That small village of about 100—Sinthian Kortiba—was “located about 25 kilometers from. . . well, anything really,” Bryant said. Describing his time in Africa as “an amazing experience,” Bryant said he “met wonderful people and learned so much about what actually matters to me.” There, he found his calling to be a nurse.
On his return to the U.S., Bryant landed a job as an emergency room technician and began studies that allowed him to earn his R.N. degree in 2015 from Holmes Community College. After passing the national certification exam, he became a staff nurse in the emergency room at St. Dominic’s Hospital in Jackson. He continues to do that while pursuing his bachelor of science in nursing through The W’s online RN to BSN program.
“I started the program last fall and hope to finish by the end of the summer,” he said. “I chose The W for many reasons: my mother went to school here, friends have been in the program before, the high ranking of the nursing program, the cost, but most importantly to me, the ease of access.” He has been so happy with the quality of the education that he hopes to continue at The W and become a nurse practitioner.
His experiences have made him value the opportunities allowed through becoming a member of the Alumni Association. “I think it’s money well spent to join such an august body of my peers!”
Jamare Reed, also in the RN to BSN program, believes in giving back to the nursing program and in the value of helping others.
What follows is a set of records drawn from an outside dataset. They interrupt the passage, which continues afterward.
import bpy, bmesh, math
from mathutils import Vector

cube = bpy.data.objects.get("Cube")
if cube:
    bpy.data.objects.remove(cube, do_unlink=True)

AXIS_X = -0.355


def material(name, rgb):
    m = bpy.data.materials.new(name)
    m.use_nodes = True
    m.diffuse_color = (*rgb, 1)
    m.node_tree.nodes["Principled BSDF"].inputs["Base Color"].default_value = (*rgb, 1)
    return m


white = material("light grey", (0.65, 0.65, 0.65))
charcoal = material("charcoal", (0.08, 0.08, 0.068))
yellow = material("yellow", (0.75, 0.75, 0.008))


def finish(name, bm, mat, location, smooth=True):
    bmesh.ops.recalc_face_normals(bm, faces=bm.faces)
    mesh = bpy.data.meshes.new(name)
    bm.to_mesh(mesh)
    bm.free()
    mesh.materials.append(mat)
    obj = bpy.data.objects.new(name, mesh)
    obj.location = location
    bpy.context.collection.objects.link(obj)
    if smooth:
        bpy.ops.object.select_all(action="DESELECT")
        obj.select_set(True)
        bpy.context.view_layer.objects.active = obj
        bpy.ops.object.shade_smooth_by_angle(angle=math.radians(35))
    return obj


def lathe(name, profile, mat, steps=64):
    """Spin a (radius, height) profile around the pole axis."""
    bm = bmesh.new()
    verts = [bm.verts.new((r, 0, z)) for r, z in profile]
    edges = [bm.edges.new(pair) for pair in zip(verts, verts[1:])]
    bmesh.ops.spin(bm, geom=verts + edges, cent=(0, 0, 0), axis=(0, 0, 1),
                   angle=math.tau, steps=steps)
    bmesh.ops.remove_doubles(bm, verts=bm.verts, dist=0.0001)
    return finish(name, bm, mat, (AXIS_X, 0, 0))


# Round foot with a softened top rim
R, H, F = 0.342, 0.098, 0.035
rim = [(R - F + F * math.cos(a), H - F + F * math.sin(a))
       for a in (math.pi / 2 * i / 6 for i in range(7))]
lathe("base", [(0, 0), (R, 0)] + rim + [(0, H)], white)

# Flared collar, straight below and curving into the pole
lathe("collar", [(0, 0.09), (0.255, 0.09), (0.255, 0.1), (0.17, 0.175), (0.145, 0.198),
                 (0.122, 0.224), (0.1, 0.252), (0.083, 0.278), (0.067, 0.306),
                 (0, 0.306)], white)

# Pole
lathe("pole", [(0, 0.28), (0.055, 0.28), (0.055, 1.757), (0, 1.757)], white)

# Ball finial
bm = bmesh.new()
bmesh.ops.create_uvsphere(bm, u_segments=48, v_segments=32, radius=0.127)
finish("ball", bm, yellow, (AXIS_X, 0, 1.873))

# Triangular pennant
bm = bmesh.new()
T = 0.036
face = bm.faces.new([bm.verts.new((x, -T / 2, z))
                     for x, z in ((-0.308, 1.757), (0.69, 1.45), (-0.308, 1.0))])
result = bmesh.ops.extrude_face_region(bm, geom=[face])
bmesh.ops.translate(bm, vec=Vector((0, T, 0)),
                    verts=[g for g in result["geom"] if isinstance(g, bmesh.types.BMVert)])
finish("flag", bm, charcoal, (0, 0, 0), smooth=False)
Born in Biloxi, he grew up in a foster group home in Sturgis, Miss., where he lived until he was 18. Always seeking to excel, Reed became valedictorian of his West Oktibbeha High School graduating class.
His academic credentials helped him earn a full scholarship to Northeast Mississippi Community College, where he received an RN degree and became a Certified Medical Assistant and credentialed in respiratory therapy. While he works on his BSN degree, he also is working at Baptist Memorial Hospital-North Mississippi in Oxford and North Mississippi Medical Center-Pontotoc. He frequently pulls 12-hour weekend shifts, as well as weekday night shifts.
“In Oxford, I work in the ICU and in Pontotoc in medical surgery,” he said.
Long work days—and nights—make studies challenging, and he often does classwork after he gets off work at 7 a.m. But he doesn’t want to stop when he earns his BSN in August. “I want to become a certified registered nurse anesthetist,” he said, adding that he’d like to continue his studies at the University of Tennessee-Chattanooga.
At a recent nurse alumni gathering in Tupelo, Reed was awarded a $500 scholarship from the Mississippi Hospital Association Organization of Nurse Executives. The organization is composed of nurses who design, facilitate, and manage care. The Northeast Council is one of eight groups comprising MHA-ONE in the state.
“The Northeast Council has an annual conference and the $500 scholarship was provided as a result of profit from the event,” Bascomb said. “Jamare was chosen from our current class of 328 students based on his academic performance, leadership ability, professionalism and outstanding community service participation.”
Reed credits The W with giving him a foundation for success. “My experience at The W has been fantastic,” he said. “It has prepared me mentally, physically and emotionally to contribute to the profession. I have become much more confident in a leadership role.”
That’s one reason he wants to be part of the Alumni Association. “It will allow me to engage with other nurses and give back to the nursing profession and to the school,” he said. “I would encourage current students to become involved because it gives you a network in your profession.” A newly minted member of the Alumni Association, Reed says it’s just the beginning for him. “I plan to stay engaged with The W.”
CREATE A CULTURE OF GIVING
ESTABLISH AND MAINTAIN AFFINITY GROUPS
FOSTER PRIDE IN UNIVERSITY EVENTS AND PRIVATE GIVING
INCREASE AWARENESS OF UNIVERSITY PROGRAMS AND STRENGTHS